The Pac-12 and College Football


Jayden Bradley, Writer

The Pac-12 Conference is joining the other four most powerful leagues in college sports in deciding to play football this fall, as they are defying the risks of the corona virus pandemic they are mandating that they salvage a season for fans and to shore up the financial health of its schools.

The Pac-12, which said last month that its teams would not compete until at least 2021, said Thursday that it would attempt to play as soon as Nov. 6. Which has been said to be for a player’s decision at the earliest. The decision came eight days after the Big Ten, which had also elected not to compete this semester, reversed its approach, and announced that games would begin in October also to be decided by the players themselves.

Independent medical experts and even some college sports officials have questioned, in public and in private, the propriety of playing during a pandemic that is ravaging the country at large and, in particular, campuses. But the leading conferences, which have imposed testing mandates and other tactics to try to prevent the virus from spreading within their locker rooms, have increasingly insisted that they can manage the pandemic’s risks and complications.

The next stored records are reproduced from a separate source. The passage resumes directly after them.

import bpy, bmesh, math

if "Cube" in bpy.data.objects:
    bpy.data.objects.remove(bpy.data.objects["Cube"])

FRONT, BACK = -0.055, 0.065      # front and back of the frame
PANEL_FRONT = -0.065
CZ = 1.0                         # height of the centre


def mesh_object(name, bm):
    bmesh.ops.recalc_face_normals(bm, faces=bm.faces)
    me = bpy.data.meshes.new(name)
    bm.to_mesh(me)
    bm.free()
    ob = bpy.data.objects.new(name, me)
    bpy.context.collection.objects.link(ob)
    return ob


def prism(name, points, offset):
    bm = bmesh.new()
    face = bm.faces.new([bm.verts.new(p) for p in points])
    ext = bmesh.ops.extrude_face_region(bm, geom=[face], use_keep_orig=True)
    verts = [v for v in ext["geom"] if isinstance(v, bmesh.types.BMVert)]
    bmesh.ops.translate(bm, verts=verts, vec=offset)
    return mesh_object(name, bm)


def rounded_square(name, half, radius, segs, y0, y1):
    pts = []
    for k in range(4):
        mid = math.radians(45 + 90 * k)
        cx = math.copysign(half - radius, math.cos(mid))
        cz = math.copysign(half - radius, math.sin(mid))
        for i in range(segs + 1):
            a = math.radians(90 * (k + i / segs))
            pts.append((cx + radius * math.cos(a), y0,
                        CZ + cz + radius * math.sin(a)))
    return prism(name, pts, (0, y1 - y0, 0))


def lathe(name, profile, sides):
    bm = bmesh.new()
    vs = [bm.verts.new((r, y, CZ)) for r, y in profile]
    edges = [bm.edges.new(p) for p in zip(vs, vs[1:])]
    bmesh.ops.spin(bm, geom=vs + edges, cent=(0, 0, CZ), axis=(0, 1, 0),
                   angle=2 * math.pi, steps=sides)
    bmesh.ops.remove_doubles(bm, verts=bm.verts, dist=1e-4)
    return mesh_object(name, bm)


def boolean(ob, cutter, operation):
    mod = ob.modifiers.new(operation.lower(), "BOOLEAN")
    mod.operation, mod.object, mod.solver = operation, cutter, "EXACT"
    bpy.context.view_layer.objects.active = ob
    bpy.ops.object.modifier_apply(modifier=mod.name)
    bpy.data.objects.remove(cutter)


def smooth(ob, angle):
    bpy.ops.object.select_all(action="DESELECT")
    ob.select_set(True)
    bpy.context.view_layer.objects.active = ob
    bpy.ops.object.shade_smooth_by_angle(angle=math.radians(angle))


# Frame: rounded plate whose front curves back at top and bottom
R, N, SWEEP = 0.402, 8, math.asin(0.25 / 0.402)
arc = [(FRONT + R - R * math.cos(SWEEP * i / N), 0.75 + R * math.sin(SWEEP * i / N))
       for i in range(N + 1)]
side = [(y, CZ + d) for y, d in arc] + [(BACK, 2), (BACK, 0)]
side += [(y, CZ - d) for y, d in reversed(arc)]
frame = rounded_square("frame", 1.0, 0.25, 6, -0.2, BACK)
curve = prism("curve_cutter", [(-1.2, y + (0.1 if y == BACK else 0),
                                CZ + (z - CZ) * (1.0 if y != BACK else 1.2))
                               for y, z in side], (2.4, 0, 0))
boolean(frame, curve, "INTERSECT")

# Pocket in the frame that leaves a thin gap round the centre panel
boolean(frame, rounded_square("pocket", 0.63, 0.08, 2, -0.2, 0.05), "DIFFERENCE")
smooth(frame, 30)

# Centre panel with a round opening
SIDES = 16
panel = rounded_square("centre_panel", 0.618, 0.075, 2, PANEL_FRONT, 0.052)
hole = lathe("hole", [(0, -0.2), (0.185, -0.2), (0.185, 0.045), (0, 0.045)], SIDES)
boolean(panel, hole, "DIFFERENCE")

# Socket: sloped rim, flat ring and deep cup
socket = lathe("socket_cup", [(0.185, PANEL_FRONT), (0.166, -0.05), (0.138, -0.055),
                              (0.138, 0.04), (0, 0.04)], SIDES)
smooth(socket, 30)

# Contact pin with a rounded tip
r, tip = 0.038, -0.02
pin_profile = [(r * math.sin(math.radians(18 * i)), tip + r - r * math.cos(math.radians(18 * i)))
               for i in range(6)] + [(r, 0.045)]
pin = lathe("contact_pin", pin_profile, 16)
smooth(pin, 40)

Larry Scott, the Pac-12 commissioner, said Thursday that the league’s recent contract for daily testing of athletes was “a game-changer in enabling us to move forward with confidence that we can create a safe environment for our student-athletes while allowing them to pursue their dreams.” And the league’s medical advisory panel said in a report released Thursday that it had agreed it was possible to play, in part, because of improvements in pandemic conditions.